Armand uses one of his Tokens to try to send arms to Royalist rebels. The Umpire rules that it fails. Armand now only has one Influence Token left.

8.2 The Political Clubs
Two political groups begin the game organised as 'clubs' with Membership cards, and the Jacobins have a separate room for their meetings.
These Clubs were in some ways the forerunners of modern political parties; their main functions in game terms is to allow players to settle on a 'party line' with supposedly like-minded people. Some players start the game as members; others begin as uncommitted and can ask to join one or other. Note that there is no right to be admitted. If you want to start a NEW club, this is possible. Talk to the Umpires.




8.3 THE NATIONAL CONVENTION

8.3.1 Speechmaking in the Convention
Historically, the French Deputies made interminable speeches, full of flowery prose, rhetoric and bombast. For the purposes of the game, speeches must be kept short. Even a thirty-second effort could swing a vote!
To represent the 'rhetorical' tradition, players will be rewarded for speechmaking. Umpire votes will tend to go the way of the best speeches, and in some cases extra Influence Tokens will be distributed. Even if a vote is lost, the speeches will have an effect! The Game Designer requests that all players – especially the journalists – try to regard speeches as important.

What makes a good 'National Razor' speech?

*Short and to the point. Use the Motion Number from the List you get on the day.
*Use references to heroes, e.g. of Ancient Greece or Rome. A particular favourite for Republicans is Brutus, First Consul of the Roman Republic, who had his sons executed for plotting a return to Monarchy. William Tell and Mutius Scaevola were also popular. Check your personal objectives to see if you have a personal favourite, or bring your own if you're a classicist.
* Patriotic, with offers and dramatic gestures of self-sacrifice.
*Calls for simplicity, natural existence, virtue…
*Effective insults and jokes

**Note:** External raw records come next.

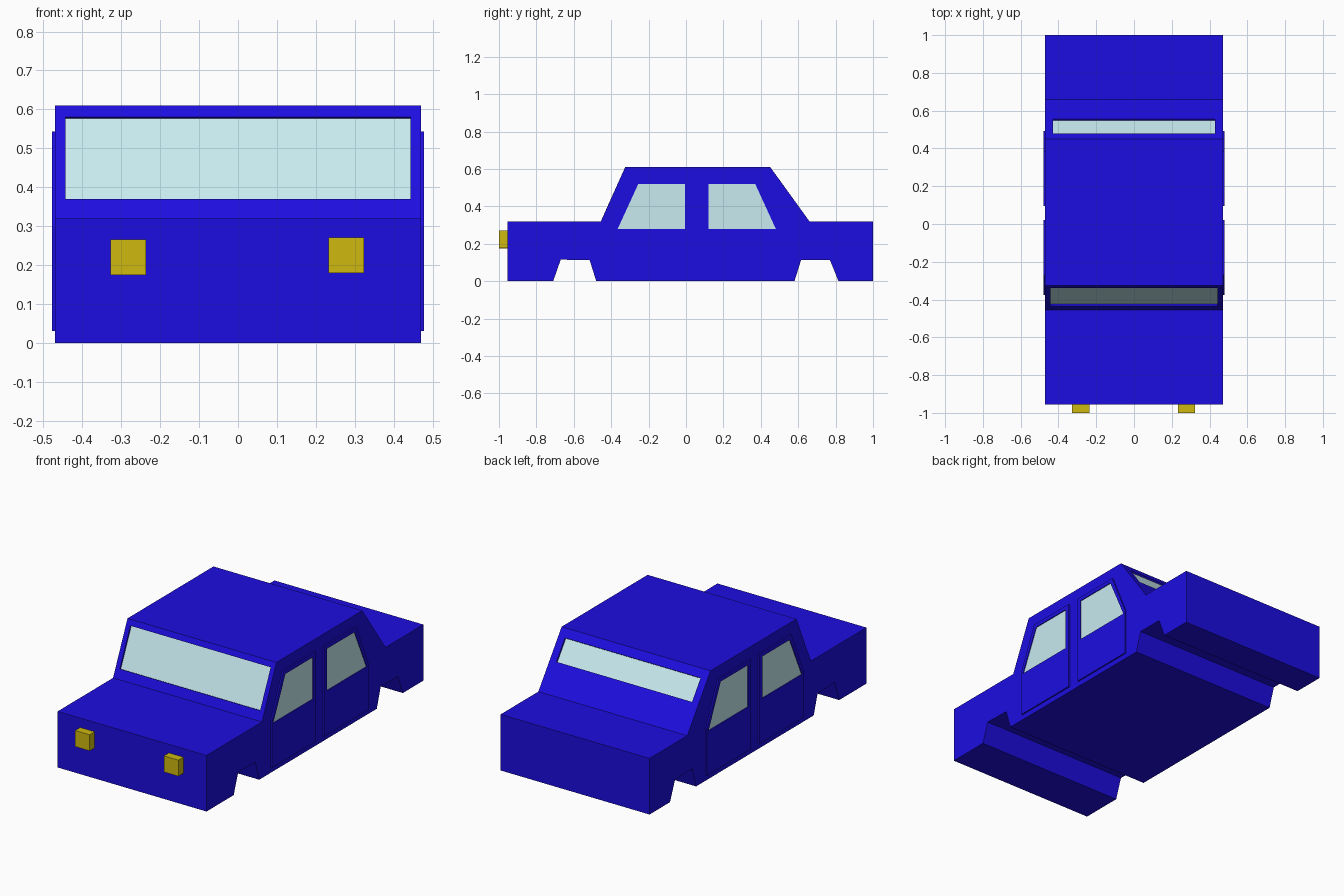
import bpy, bmesh
from mathutils import Vector

if "Cube" in bpy.data.objects:
    bpy.data.objects.remove(bpy.data.objects["Cube"])


def material(name, rgb):
    m = bpy.data.materials.new(name)
    m.diffuse_color = (*rgb, 1)
    m.use_nodes = True
    m.node_tree.nodes["Principled BSDF"].inputs["Base Color"].default_value = m.diffuse_color
    return m


BLUE = material("blue_paint", (0.012, 0.004, 0.75))
GLASS = material("window_glass", (0.58, 0.83, 0.87))
YELLOW = material("yellow_lamp", (0.62, 0.48, 0.005))


def prism(profile, x0, x1):
    """Extrude a (y, z) profile along x; returns bmesh, caps and side faces."""
    bm = bmesh.new()
    a = [bm.verts.new((x0, y, z)) for y, z in profile]
    b = [bm.verts.new((x1, y, z)) for y, z in profile]
    n = len(profile)
    caps = [bm.faces.new(a), bm.faces.new(b)]
    sides = [bm.faces.new((a[i], a[(i + 1) % n], b[(i + 1) % n], b[i])) for i in range(n)]
    return bm, caps, sides


def window(bm, face, points, inward):
    """Replace a face by a frame around a recessed glass pane."""
    outer = list(face.verts)
    rim = [bm.verts.new(p) for p in points]
    pane = [bm.verts.new(Vector(p) + Vector(inward)) for p in points]
    bm.faces.remove(face)
    n = len(outer)
    for i in range(n):
        j = (i + 1) % n
        bm.faces.new((outer[i], outer[j], rim[j], rim[i]))
        bm.faces.new((rim[i], rim[j], pane[j], pane[i]))
    bm.faces.new(pane).material_index = 1


def finish(name, bm, *mats):
    bmesh.ops.recalc_face_normals(bm, faces=bm.faces[:])
    me = bpy.data.meshes.new(name)
    bm.to_mesh(me)
    bm.free()
    for m in mats:
        me.materials.append(m)
    ob = bpy.data.objects.new(name, me)
    bpy.context.collection.objects.link(ob)


# Car body: side silhouette with wheel arches, extruded across the width
profile = [(-0.955, 0.32), (-0.455, 0.32), (-0.325, 0.61), (0.45, 0.61), (0.66, 0.32),
           (1, 0.32), (1, 0), (0.815, 0), (0.77, 0.112), (0.615, 0.112), (0.58, 0),
           (-0.48, 0), (-0.515, 0.112), (-0.67, 0.115), (-0.71, 0), (-0.955, 0)]
bm, caps, sides = prism(profile, -0.47, 0.47)
# Windscreen and rear window, recessed into the sloping faces
window(bm, sides[1], [(-0.443, -0.433, 0.37), (-0.443, -0.338, 0.58),
                      (0.443, -0.338, 0.58), (0.443, -0.433, 0.37)], (0, 0.009, -0.004))
window(bm, sides[3], [(-0.428, 0.48, 0.569), (-0.428, 0.557, 0.462),
                      (0.428, 0.557, 0.462), (0.428, 0.48, 0.569)], (0, -0.008, -0.006))
finish("car_body", bm, BLUE, GLASS)

# Four doors: the front ones mirror the rear ones about y = 0.0575
door = [(0.095, 0.03), (0.492, 0.03), (0.492, 0.3), (0.385, 0.543), (0.095, 0.543)]
pane = [(0.12, 0.28), (0.44, 0.28), (0.48, 0.28), (0.37, 0.52), (0.12, 0.52)]
for place, flip in (("rear", False), ("front", True)):
    def place_y(pts):
        return [(0.115 - y if flip else y, z) for y, z in pts]
    for side, s in (("right", 1), ("left", -1)):
        bm, caps, sides = prism(place_y(door), s * 0.465, s * 0.478)
        window(bm, caps[1], [(s * 0.478, y, z) for y, z in place_y(pane)], (-s * 0.005, 0, 0))
        finish(f"{place}_door_{side}", bm, BLUE, GLASS)

# Square headlights
for side, x, z in (("left", -0.282, 0.22), ("right", 0.278, 0.225)):
    h = 0.046
    bm, caps, sides = prism([(-1, z - h), (-0.95, z - h), (-0.95, z + h), (-1, z + h)], x - h, x + h)
    finish(f"headlight_{side}", bm, YELLOW)
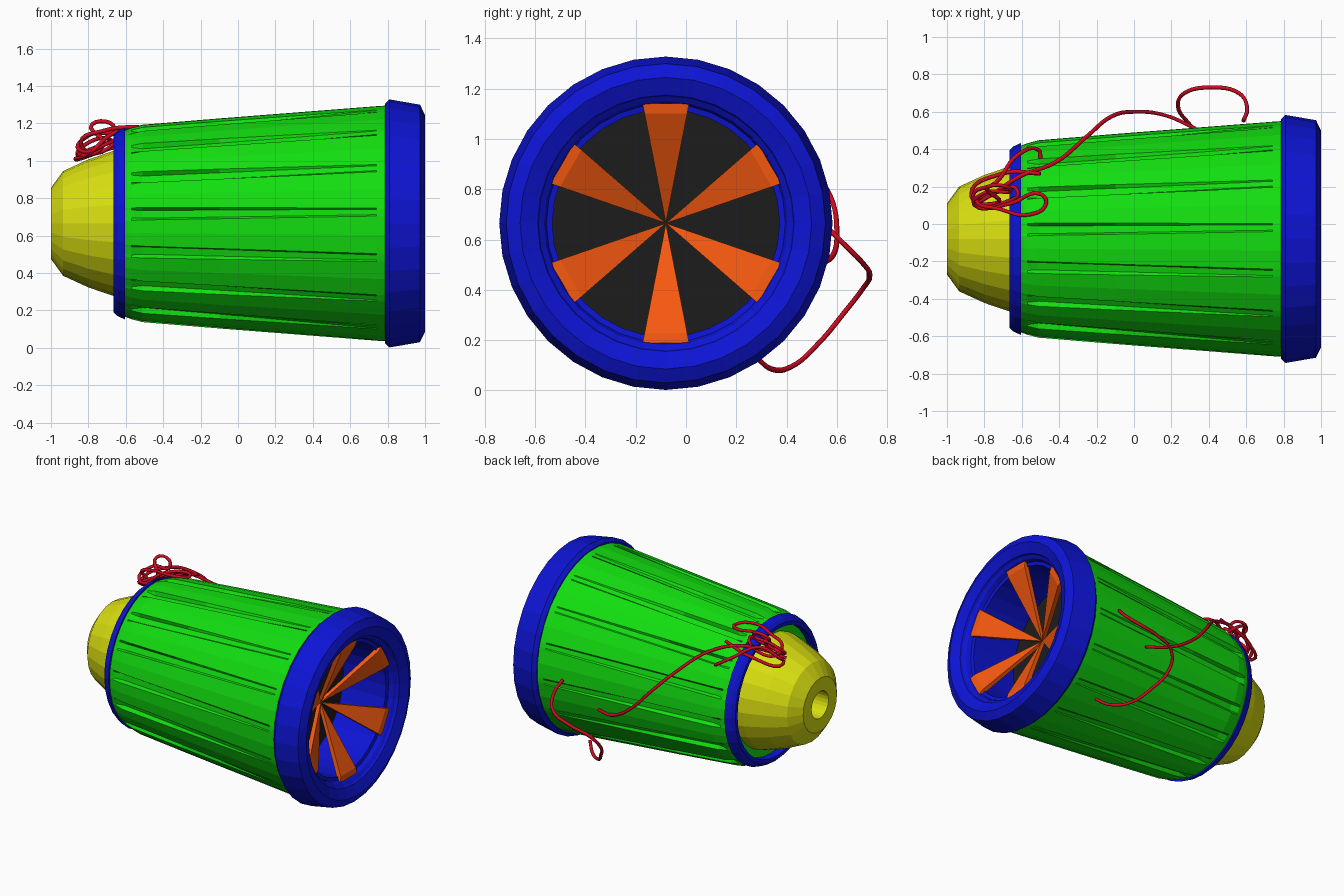
import bpy, bmesh
from math import sin, cos, radians, pi
from mathutils import Vector

if "Cube" in bpy.data.objects:
    bpy.data.objects.remove(bpy.data.objects["Cube"])

CY, CZ = -0.08, 0.665  # centre line of the body, running along x


def mat(name, rgb):
    m = bpy.data.materials.new(name)
    m.diffuse_color = (*rgb, 1)
    m.use_nodes = True
    m.node_tree.nodes["Principled BSDF"].inputs["Base Color"].default_value = m.diffuse_color
    return m


green = mat("green", (0.006, 0.73, 0.005))
blue = mat("blue", (0.004, 0.007, 0.66))
yellow = mat("yellow", (0.69, 0.73, 0.005))
orange = mat("orange", (0.93, 0.10, 0.005))
black = mat("black", (0.012, 0.012, 0.012))
red = mat("red", (0.62, 0.003, 0.016))


def at(x, r, a):
    return Vector((x, CY + r * cos(a), CZ + r * sin(a)))


def finish(name, bm, material):
    bmesh.ops.recalc_face_normals(bm, faces=bm.faces)
    me = bpy.data.meshes.new(name)
    bm.to_mesh(me)
    bm.free()
    me.materials.append(material)
    ob = bpy.data.objects.new(name, me)
    bpy.context.collection.objects.link(ob)
    return ob


def loft(name, rings, material, closed=False):
    """Skin a list of point rings; either joined end to start or capped."""
    bm = bmesh.new()
    rows = [[bm.verts.new(p) for p in ring] for ring in rings]
    pairs = list(zip(rows, rows[1:]))
    if closed:
        pairs.append((rows[-1], rows[0]))
    n = len(rows[0])
    for a, b in pairs:
        for i in range(n):
            j = (i + 1) % n
            bm.faces.new((a[i], a[j], b[j], b[i]))
    if not closed:
        bm.faces.new(rows[0])
        bm.faces.new(rows[-1])
    return finish(name, bm, material)


def lathe(name, profile, material, sides=32, closed=False):
    rings = [[at(x, r, 2 * pi * i / sides) for i in range(sides)] for x, r in profile]
    return loft(name, rings, material, closed)


# Tapered body with sixteen long grooves fading towards the front
def body_ring(x, r, half, depth):
    pts = []
    for k in range(16):
        c = radians(84.4 + 22.5 * k)
        g = half / r
        pts += [at(x, r, c - g), at(x, r - depth, c - g * 0.65),
                at(x, r - depth, c + g * 0.65), at(x, r, c + g),
                at(x, r, c + radians(11.25))]
    return pts


loft("body", [
    body_ring(-0.61, 0.30, 0.02, 0.0),
    body_ring(-0.61, 0.497, 0.034, 0.0),
    body_ring(-0.57, 0.512, 0.034, 0.004),
    body_ring(-0.51, 0.528, 0.033, 0.028),
    body_ring(-0.10, 0.562, 0.030, 0.022),
    body_ring(0.74, 0.628, 0.022, 0.0),
    body_ring(0.80, 0.632, 0.022, 0.0),
    body_ring(0.80, 0.50, 0.02, 0.0)], green, closed=True)

# Rear collar
lathe("rear_collar", [(-0.665, 0.475), (-0.645, 0.495), (-0.605, 0.513),
                      (-0.605, 0.45), (-0.665, 0.45)], blue, closed=True)

# Front rim with bevelled edges, stepped lip and inner tube
lathe("front_rim", [(0.785, 0.64), (0.81, 0.663), (0.973, 0.635), (1.0, 0.58),
                    (0.97, 0.51), (0.955, 0.505), (0.94, 0.485), (0.91, 0.475),
                    (0.905, 0.452), (0.56, 0.452), (0.56, 0.49), (0.785, 0.49)],
      blue, closed=True)

# Dark plate at the back of the tube
lathe("back_plate", [(0.54, 0.455), (0.57, 0.455)], black)

# Nozzle at the rear with a blind hole
lathe("nozzle", [(-0.58, 0.40), (-0.665, 0.388), (-0.80, 0.342), (-0.935, 0.28),
                 (-1.0, 0.19), (-1.0, 0.095), (-0.85, 0.095)], yellow, 24)

# Six wedge blades sloping back to the centre
bm = bmesh.new()
for k in range(6):
    c, h = radians(30 + 60 * k), radians(11)
    front = [(0.71, 0.004), (0.925, 0.445), (0.93, 0.485)]
    back = [(0.685, 0.004), (0.89, 0.445), (0.895, 0.485)]
    left = [bm.verts.new(at(x, r, c - h)) for x, r in front + back[::-1]]
    right = [bm.verts.new(at(x, r, c + h)) for x, r in front + back[::-1]]
    bm.faces.new(left)
    bm.faces.new(right)
    for i in range(6):
        j = (i + 1) % 6
        bm.faces.new((left[i], left[j], right[j], right[i]))
finish("blades", bm, orange)


# Loose cords
def cord(name, pts):
    cu = bpy.data.curves.new(name, "CURVE")
    cu.dimensions = "3D"
    cu.bevel_depth = 0.011
    cu.bevel_resolution = 1
    cu.resolution_u = 6
    cu.use_fill_caps = True
    sp = cu.splines.new("BEZIER")
    sp.bezier_points.add(len(pts) - 1)
    for bp, p in zip(sp.bezier_points, pts):
        bp.co = p
        bp.handle_left_type = bp.handle_right_type = "AUTO"
    cu.materials.append(red)
    bpy.context.collection.objects.link(bpy.data.objects.new(name, cu))


cord("long_cord", [
    (-0.86, 0.10, 1.03), (-0.74, 0.17, 1.08), (-0.62, 0.25, 1.11), (-0.42, 0.33, 1.05),
    (-0.25, 0.47, 0.91), (-0.12, 0.575, 0.77), (0.0, 0.60, 0.64), (0.17, 0.58, 0.53),
    (0.33, 0.51, 0.50)])
cord("side_loop", [
    (0.585, 0.55, 0.66), (0.605, 0.62, 0.59), (0.56, 0.70, 0.51), (0.41, 0.73, 0.455),
    (0.27, 0.70, 0.40), (0.235, 0.63, 0.31), (0.30, 0.53, 0.19), (0.40, 0.42, 0.095),
    (0.50, 0.34, 0.085), (0.56, 0.28, 0.13)])
cord("tangle", [
    (-0.50, 0.35, 0.99), (-0.51, 0.395, 1.00), (-0.62, 0.37, 1.07), (-0.74, 0.22, 1.12),
    (-0.86, 0.15, 1.04), (-0.82, 0.10, 1.03), (-0.66, 0.11, 1.15), (-0.50, 0.16, 1.17),
    (-0.47, 0.11, 1.17), (-0.56, 0.05, 1.18), (-0.72, 0.08, 1.16), (-0.84, 0.12, 1.10),
    (-0.76, 0.16, 1.04), (-0.62, 0.17, 1.14), (-0.68, 0.12, 1.10), (-0.85, 0.10, 1.06),
    (-0.79, 0.17, 1.14), (-0.66, 0.18, 1.17), (-0.78, 0.20, 1.195), (-0.72, 0.12, 1.08),
    (-0.87, 0.15, 1.01), (-0.70, 0.27, 1.06), (-0.50, 0.27, 1.12)])
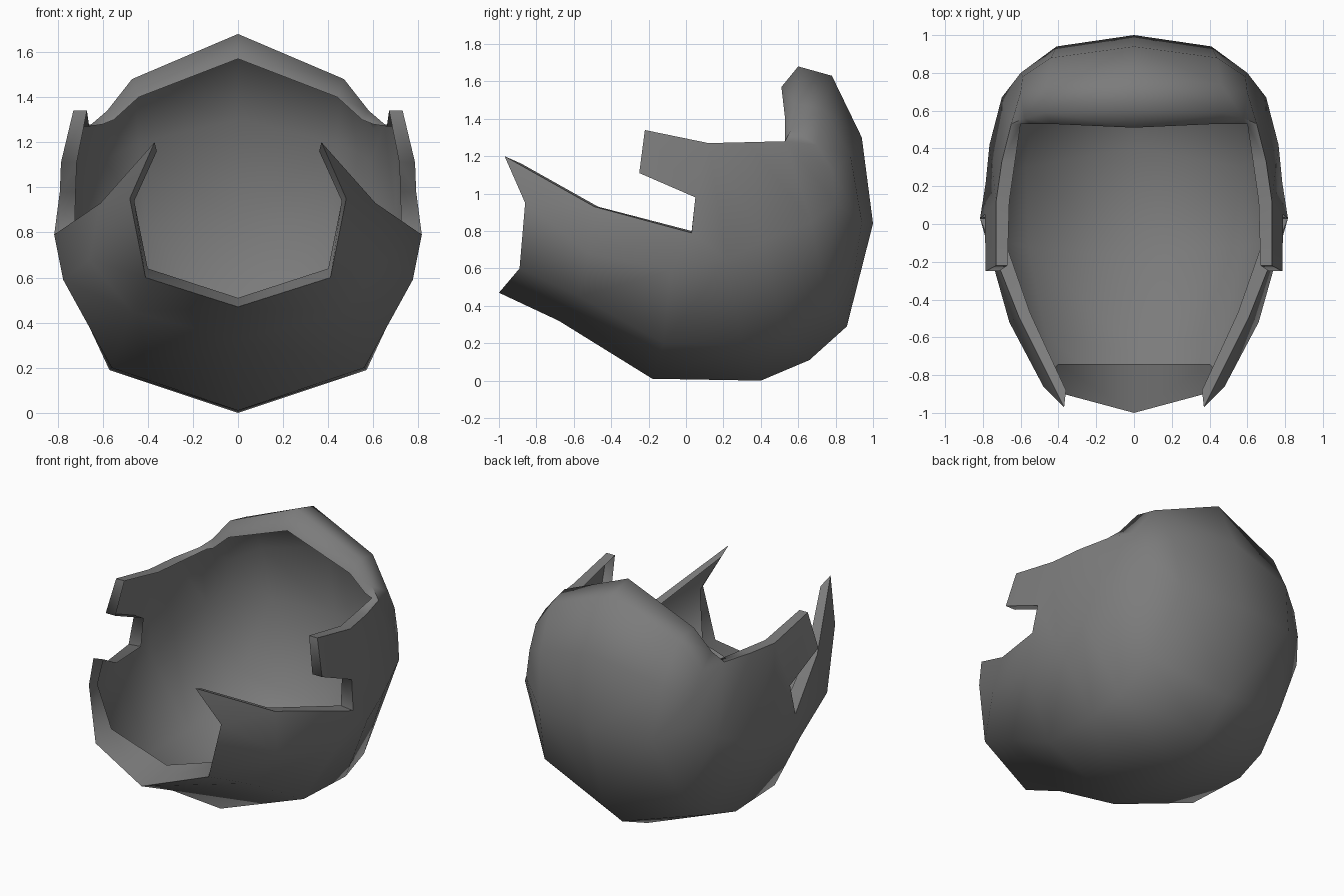
import bpy, bmesh

if "Cube" in bpy.data.objects:
    bpy.data.objects.remove(bpy.data.objects["Cube"])

grey = bpy.data.materials.new("dark grey")
grey.diffuse_color = (0.2, 0.2, 0.2, 1)
grey.use_nodes = True
grey.node_tree.nodes["Principled BSDF"].inputs["Base Color"].default_value = grey.diffuse_color

# lengthwise ribs of the right half, from front lip round under to top lip
centre = [(0, -1, .47), (0, -.68, .32), (0, -.18, .01), (0, .4, 0), (0, .66, .11),
          (0, .86, .29), (0, 1, .84), (0, .94, 1.3), (0, .78, 1.63), (0, .6, 1.68)]
lower = [(.41, -.89, .6), (.47, -.57, .45), (.56, -.12, .2), (.57, .3, .19), (.55, .52, .25),
         (.5, .75, .42), (.41, .94, .85), (.44, .88, 1.2), (.46, .74, 1.45), (.47, .59, 1.48)]
upper = [(.48, -.86, .95), (.66, -.52, .68), (.775, -.08, .59), (.785, .22, .65), (.765, .42, .75),
         (.7, .67, .85), (.6, .8, .95), (.59, .78, 1.12), (.6, .7, 1.26), (.58, .56, 1.34)]
edge = [(.37, -.97, 1.2), (.61, -.49, .93), (.815, .03, .79), (.79, .05, .98),
        (.73, .12, 1.27), (.7, .33, 1.275), (.65, .53, 1.28)]
tab = [(.785, -.25, 1.11), (.73, -.22, 1.34)]

bm = bmesh.new()
a, b, c, d, t = [[bm.verts.new(p) for p in rib] for rib in (centre, lower, upper, edge, tab)]


def strip(p, q):
    for i in range(min(len(p), len(q)) - 1):
        bm.faces.new((p[i], p[i + 1], q[i + 1], q[i]))


# shell
strip(a, b)
strip(b, c)
strip(c, d)
for i in range(6, 9):
    bm.faces.new((c[i], c[i + 1], d[6]))
# side tab above the notch
bm.faces.new((d[3], d[4], t[1], t[0]))

# turned-in rim around the whole opening
rim = [a[0], b[0], c[0], d[0], d[1], d[2], d[3], t[0], t[1], d[4], d[5], d[6], c[9], b[9], a[9]]
side = (-.07, 0, 0)
shift = [(0, .26, .04), (-.01, .15, .04), (-.02, .06, -.01), (-.01, .09, -.04), (-.06, .02, 0),
         (-.09, 0, .01), side, side, (-.06, 0, 0), side, side, (-.05, 0, 0),
         (-.03, -.03, -.04), (-.03, -.06, -.08), (0, -.09, -.11)]
inner = [bm.verts.new((v.co.x + s[0], v.co.y + s[1], v.co.z + s[2])) for v, s in zip(rim, shift)]
strip(rim, inner)

bmesh.ops.recalc_face_normals(bm, faces=bm.faces)
mesh = bpy.data.meshes.new("open_shell")
bm.to_mesh(mesh)
bm.free()
mesh.materials.append(grey)
shell = bpy.data.objects.new("open_shell", mesh)
bpy.context.collection.objects.link(shell)

# left half by mirroring
mirror = shell.modifiers.new("mirror", 'MIRROR')
mirror.use_clip = True
bpy.context.view_layer.objects.active = shell
shell.select_set(True)
bpy.ops.object.modifier_apply(modifier="mirror")
bpy.ops.object.shade_smooth_by_angle(angle=1.3)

Try to put some bombastic historical references in, and lay it on thick!

Example: Lucien Untel speaks in favour of Motion 94.
"Citizens! I will pour out the last drop of my heart's blood and die for the Revolution and for France, our Glorious Fatherland, as did the heroes who slew the bloodsucking tyrant Caesar! Vote for Motion 94 to ensure patriotic glory for us all by vanquishing the modern Tarquin, that slave of the Austrian Tyranny Committee, and giving us a Republic! Or let me die now!" (points pistol at own head).

Armand Gribot replies.
My brother Deputies, vote against Motion 94, for it insults the Father of Our People, our Leader in War and Fount of Justice, anointed before God, and with whom we will all march to victory in our Legions of Glory! The French people are themselves thus, er, affronted , this we must never do. Reject the power-hungry opportunists! Save the Monarchy! [Convention Deputies boo]

8.3.2 Voting in the Convention

Each player who is a 'Deputy' has ten votes. The number required to make a majority will vary according to the number of players on the day, and will be monitored by the Convention Umpire, who will initially act as 'President of the Convention', a 'Speaker' who aims to ensure fair play and efficiency. The President also ensures votes are counted and results are recorded (and may engage Tellers to help.) Non-deputies may speak by invitation. Voting must be in person, and you cannot allow others to use your votes in your absence.

Traditions of the National Convention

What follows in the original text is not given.